Activity: Leaving out every picture, copy the lines of the data exactly, from the first through the line containing "bmesh.ops.recalc_face_normals(bm, faces=bm.faces[:])".

(Rendered images with source text)
──────────────────────────────

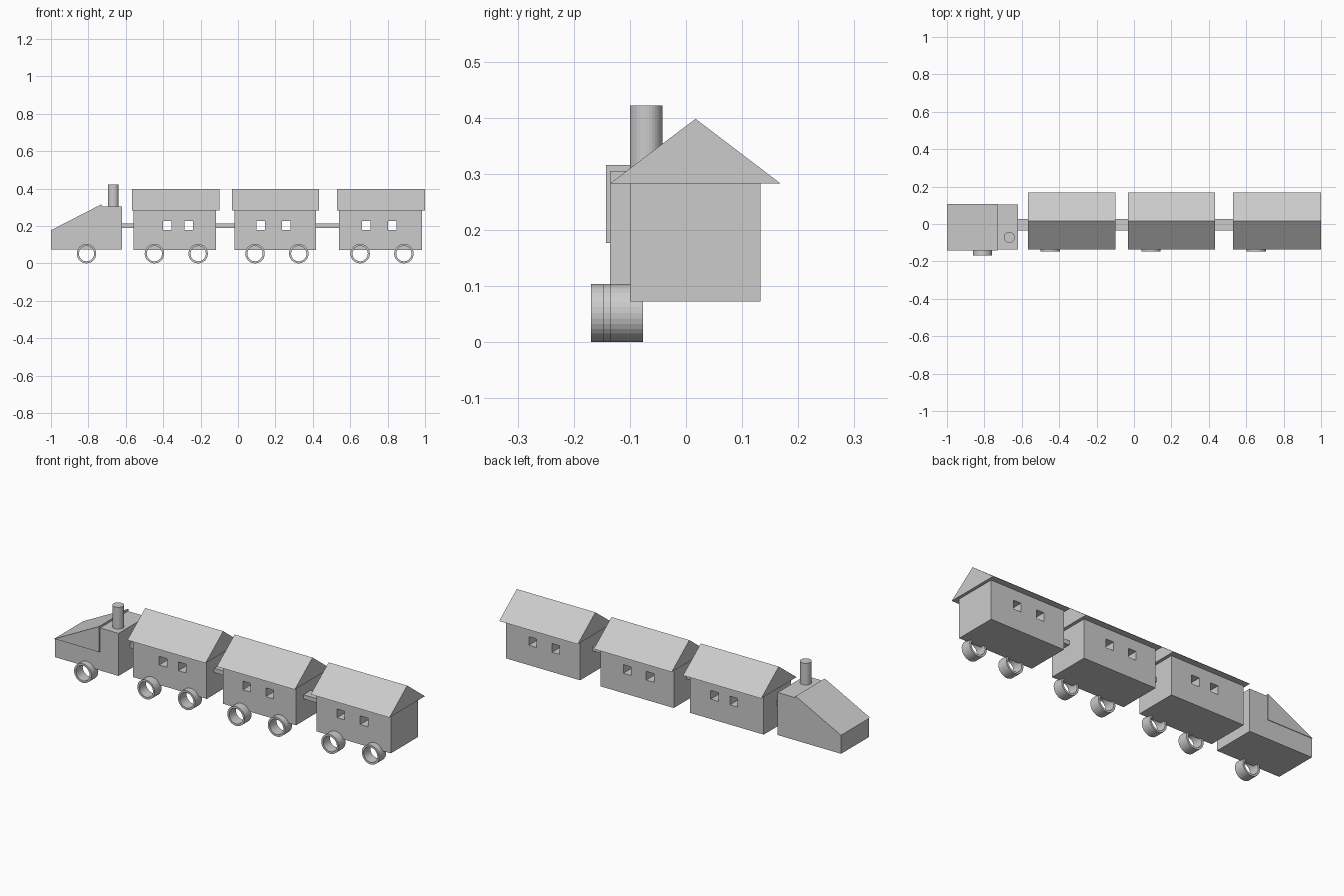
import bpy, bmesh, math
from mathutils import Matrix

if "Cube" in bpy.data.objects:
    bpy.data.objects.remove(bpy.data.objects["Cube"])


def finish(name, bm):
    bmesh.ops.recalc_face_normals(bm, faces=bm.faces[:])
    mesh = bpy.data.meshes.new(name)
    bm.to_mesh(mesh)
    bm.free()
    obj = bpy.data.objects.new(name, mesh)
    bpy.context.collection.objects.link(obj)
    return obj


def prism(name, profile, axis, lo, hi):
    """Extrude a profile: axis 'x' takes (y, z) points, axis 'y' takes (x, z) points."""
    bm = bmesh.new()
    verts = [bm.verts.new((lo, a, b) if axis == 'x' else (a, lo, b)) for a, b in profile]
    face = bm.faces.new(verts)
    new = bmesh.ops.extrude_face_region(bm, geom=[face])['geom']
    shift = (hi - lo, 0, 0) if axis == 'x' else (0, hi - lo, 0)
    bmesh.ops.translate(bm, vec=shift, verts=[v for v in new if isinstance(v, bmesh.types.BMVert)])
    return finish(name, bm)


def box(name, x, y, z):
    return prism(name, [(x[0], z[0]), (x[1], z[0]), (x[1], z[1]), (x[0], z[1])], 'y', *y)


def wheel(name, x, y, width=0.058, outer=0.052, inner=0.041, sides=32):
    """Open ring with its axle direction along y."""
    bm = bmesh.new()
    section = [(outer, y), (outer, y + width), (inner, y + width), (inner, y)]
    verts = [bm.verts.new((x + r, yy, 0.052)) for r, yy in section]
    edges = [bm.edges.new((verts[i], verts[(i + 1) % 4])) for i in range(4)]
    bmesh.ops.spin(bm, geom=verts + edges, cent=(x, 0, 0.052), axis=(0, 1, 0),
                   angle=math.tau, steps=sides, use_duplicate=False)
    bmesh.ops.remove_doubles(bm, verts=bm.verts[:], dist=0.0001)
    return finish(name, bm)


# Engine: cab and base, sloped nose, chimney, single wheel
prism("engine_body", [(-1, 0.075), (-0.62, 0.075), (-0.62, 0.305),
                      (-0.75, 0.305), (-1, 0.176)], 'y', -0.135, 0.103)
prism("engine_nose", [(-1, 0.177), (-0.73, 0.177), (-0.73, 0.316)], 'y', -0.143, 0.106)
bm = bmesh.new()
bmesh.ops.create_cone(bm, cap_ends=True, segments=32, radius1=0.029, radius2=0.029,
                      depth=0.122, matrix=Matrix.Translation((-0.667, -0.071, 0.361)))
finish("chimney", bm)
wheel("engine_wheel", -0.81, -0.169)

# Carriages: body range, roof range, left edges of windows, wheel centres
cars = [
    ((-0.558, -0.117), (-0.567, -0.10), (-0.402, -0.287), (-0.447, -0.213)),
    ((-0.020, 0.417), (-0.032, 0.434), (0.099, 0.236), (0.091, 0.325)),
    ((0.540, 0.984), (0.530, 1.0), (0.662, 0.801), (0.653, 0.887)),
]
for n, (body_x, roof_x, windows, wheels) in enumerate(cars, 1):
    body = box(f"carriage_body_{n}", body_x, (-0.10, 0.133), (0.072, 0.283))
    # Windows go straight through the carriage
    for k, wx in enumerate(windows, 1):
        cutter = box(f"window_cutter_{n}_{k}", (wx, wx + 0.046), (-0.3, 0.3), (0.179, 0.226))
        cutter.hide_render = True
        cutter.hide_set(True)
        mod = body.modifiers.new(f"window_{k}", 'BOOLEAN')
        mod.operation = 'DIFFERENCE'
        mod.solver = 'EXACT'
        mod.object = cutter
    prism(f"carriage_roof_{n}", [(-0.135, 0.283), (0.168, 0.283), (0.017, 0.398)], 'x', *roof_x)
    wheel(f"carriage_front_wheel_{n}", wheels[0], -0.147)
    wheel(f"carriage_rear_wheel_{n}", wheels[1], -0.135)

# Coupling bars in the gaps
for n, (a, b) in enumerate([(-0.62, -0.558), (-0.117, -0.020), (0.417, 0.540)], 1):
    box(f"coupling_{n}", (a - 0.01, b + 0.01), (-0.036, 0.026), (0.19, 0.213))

──────────────────────────────

Solution to the problem:
import bpy, bmesh, math
from mathutils import Matrix

if "Cube" in bpy.data.objects:
    bpy.data.objects.remove(bpy.data.objects["Cube"])


def finish(name, bm):
    bmesh.ops.recalc_face_normals(bm, faces=bm.faces[:])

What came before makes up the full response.